• INSTRUCTIONS FOR THE TASK: Copy all entries verbatim and keep any pictures out of the copy.

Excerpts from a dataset
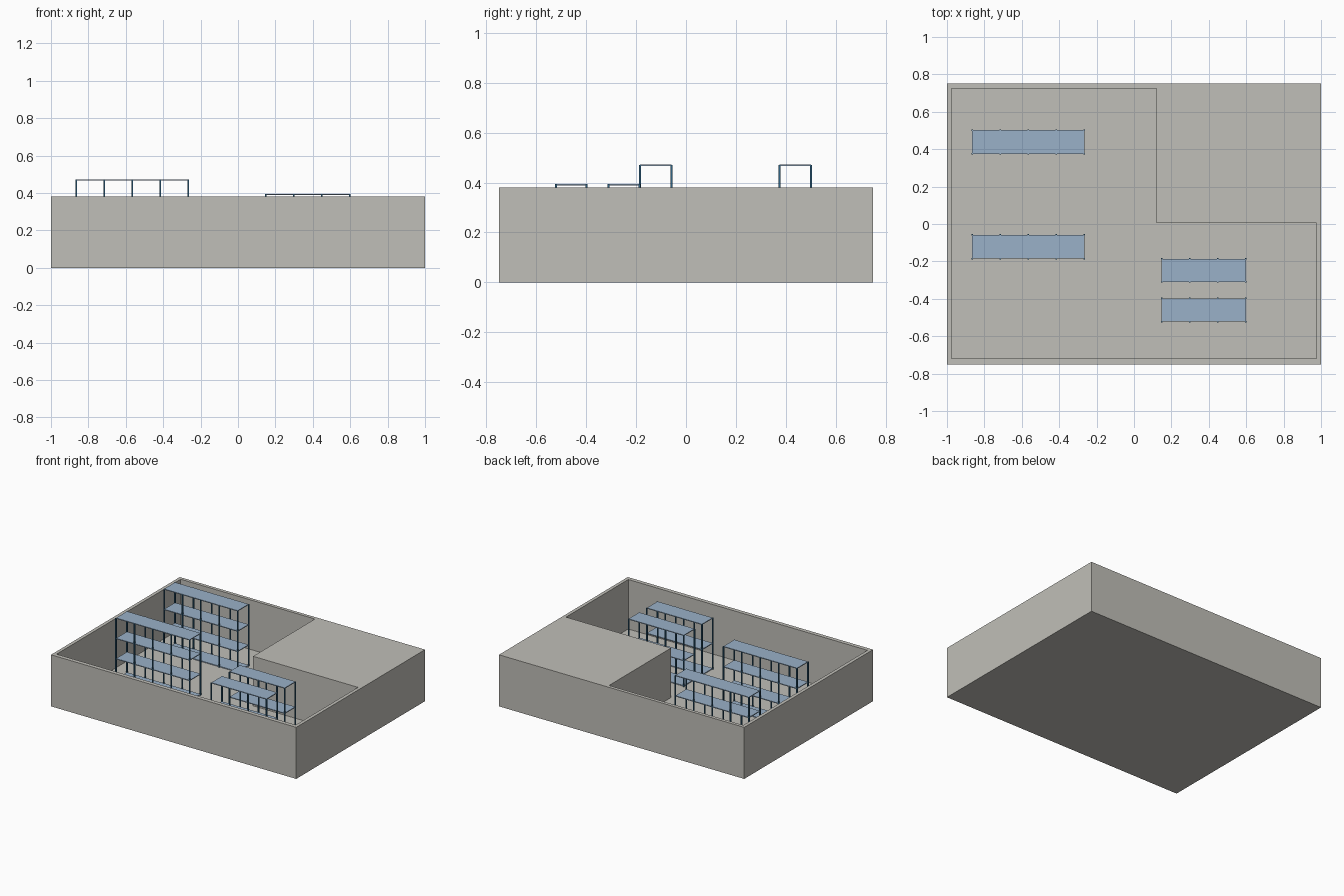
import bpy
import bmesh
from mathutils import Matrix, Vector

cube = bpy.data.objects.get("Cube")
if cube:
    bpy.data.objects.remove(cube, do_unlink=True)


def material(name, rgb):
    mat = bpy.data.materials.new(name)
    mat.use_nodes = True
    color = (*rgb, 1)
    mat.diffuse_color = color
    mat.node_tree.nodes["Principled BSDF"].inputs["Base Color"].default_value = color
    return mat


CONCRETE = material("warm grey", (0.53, 0.52, 0.48))
SHELF = material("pale blue", (0.32, 0.44, 0.58))
POST = material("deep blue", (0.03, 0.13, 0.24))

HEIGHT = 0.38
FLOOR = 0.015


def finish(name, bm, mat):
    mesh = bpy.data.meshes.new(name)
    bm.to_mesh(mesh)
    bm.free()
    mesh.materials.append(mat)
    obj = bpy.data.objects.new(name, mesh)
    bpy.context.collection.objects.link(obj)
    return obj


def add_box(bm, low, high):
    low, high = Vector(low), Vector(high)
    place = Matrix.Translation((low + high) / 2) @ Matrix.Diagonal((*(high - low), 1))
    bmesh.ops.create_cube(bm, size=1, matrix=place)


# Building block with an L-shaped room sunk into it
def building():
    bm = bmesh.new()
    outer = [(-1, -0.75), (1, -0.75), (1, 0.75), (-1, 0.75)]
    room = [(-0.975, -0.72), (0.975, -0.72), (0.975, 0.005),
            (0.12, 0.005), (0.12, 0.725), (-0.975, 0.725)]

    def loop(points, z):
        return [bm.verts.new((x, y, z)) for x, y in points]

    def walls(lower, upper):
        count = len(lower)
        for i in range(count):
            j = (i + 1) % count
            bm.faces.new((lower[i], lower[j], upper[j], upper[i]))

    base, top = loop(outer, 0), loop(outer, HEIGHT)
    floor, rim = loop(room, FLOOR), loop(room, HEIGHT)
    walls(base, top)
    walls(floor, rim)
    bm.faces.new(base)
    bm.faces.new(floor)
    # Top: wall rims around the room and the solid corner slab
    a, b, c, d = top
    p, q, r, s, t, u = rim
    for face in ((a, b, q, p), (b, c, r, q), (c, s, r),
                 (c, t, s), (c, d, u, t), (d, a, p, u)):
        bm.faces.new(face)
    bmesh.ops.recalc_face_normals(bm, faces=bm.faces)
    finish("building_walls", bm, CONCRETE)


# Shelving rack: flat decks on rows of square posts
def rack(name, x0, x1, y0, y1, top, levels, bays):
    thick, half = 0.006, 0.004
    bottom = FLOOR + 0.008
    shelves, posts = bmesh.new(), bmesh.new()
    for i in range(levels):
        z = bottom + (top - bottom) * i / (levels - 1)
        add_box(shelves, (x0, y0, z - thick), (x1, y1, z))
    for i in range(bays + 1):
        x = x0 + (x1 - x0) * i / bays
        for y in (y0, y1):
            add_box(posts, (x - half, y - half, FLOOR), (x + half, y + half, top - 0.001))
    finish(name + "_shelves", shelves, SHELF)
    finish(name + "_posts", posts, POST)


building()
for name, y in (("tall_rack_back", 0.375), ("tall_rack_front", -0.185)):
    rack(name, -0.865, -0.265, y, y + 0.127, 0.472, 4, 4)
for name, y in (("low_rack_back", -0.31), ("low_rack_front", -0.522)):
    rack(name, 0.148, 0.598, y, y + 0.124, 0.395, 3, 3)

• RESPONSE FOR THIS EXERCISE:
import bpy
import bmesh
from mathutils import Matrix, Vector

cube = bpy.data.objects.get("Cube")
if cube:
    bpy.data.objects.remove(cube, do_unlink=True)


def material(name, rgb):
    mat = bpy.data.materials.new(name)
    mat.use_nodes = True
    color = (*rgb, 1)
    mat.diffuse_color = color
    mat.node_tree.nodes["Principled BSDF"].inputs["Base Color"].default_value = color
    return mat


CONCRETE = material("warm grey", (0.53, 0.52, 0.48))
SHELF = material("pale blue", (0.32, 0.44, 0.58))
POST = material("deep blue", (0.03, 0.13, 0.24))

HEIGHT = 0.38
FLOOR = 0.015


def finish(name, bm, mat):
    mesh = bpy.data.meshes.new(name)
    bm.to_mesh(mesh)
    bm.free()
    mesh.materials.append(mat)
    obj = bpy.data.objects.new(name, mesh)
    bpy.context.collection.objects.link(obj)
    return obj


def add_box(bm, low, high):
    low, high = Vector(low), Vector(high)
    place = Matrix.Translation((low + high) / 2) @ Matrix.Diagonal((*(high - low), 1))
    bmesh.ops.create_cube(bm, size=1, matrix=place)


# Building block with an L-shaped room sunk into it
def building():
    bm = bmesh.new()
    outer = [(-1, -0.75), (1, -0.75), (1, 0.75), (-1, 0.75)]
    room = [(-0.975, -0.72), (0.975, -0.72), (0.975, 0.005),
            (0.12, 0.005), (0.12, 0.725), (-0.975, 0.725)]

    def loop(points, z):
        return [bm.verts.new((x, y, z)) for x, y in points]

    def walls(lower, upper):
        count = len(lower)
        for i in range(count):
            j = (i + 1) % count
            bm.faces.new((lower[i], lower[j], upper[j], upper[i]))

    base, top = loop(outer, 0), loop(outer, HEIGHT)
    floor, rim = loop(room, FLOOR), loop(room, HEIGHT)
    walls(base, top)
    walls(floor, rim)
    bm.faces.new(base)
    bm.faces.new(floor)
    # Top: wall rims around the room and the solid corner slab
    a, b, c, d = top
    p, q, r, s, t, u = rim
    for face in ((a, b, q, p), (b, c, r, q), (c, s, r),
                 (c, t, s), (c, d, u, t), (d, a, p, u)):
        bm.faces.new(face)
    bmesh.ops.recalc_face_normals(bm, faces=bm.faces)
    finish("building_walls", bm, CONCRETE)


# Shelving rack: flat decks on rows of square posts
def rack(name, x0, x1, y0, y1, top, levels, bays):
    thick, half = 0.006, 0.004
    bottom = FLOOR + 0.008
    shelves, posts = bmesh.new(), bmesh.new()
    for i in range(levels):
        z = bottom + (top - bottom) * i / (levels - 1)
        add_box(shelves, (x0, y0, z - thick), (x1, y1, z))
    for i in range(bays + 1):
        x = x0 + (x1 - x0) * i / bays
        for y in (y0, y1):
            add_box(posts, (x - half, y - half, FLOOR), (x + half, y + half, top - 0.001))
    finish(name + "_shelves", shelves, SHELF)
    finish(name + "_posts", posts, POST)


building()
for name, y in (("tall_rack_back", 0.375), ("tall_rack_front", -0.185)):
    rack(name, -0.865, -0.265, y, y + 0.127, 0.472, 4, 4)
for name, y in (("low_rack_back", -0.31), ("low_rack_front", -0.522)):
    rack(name, 0.148, 0.598, y, y + 0.124, 0.395, 3, 3)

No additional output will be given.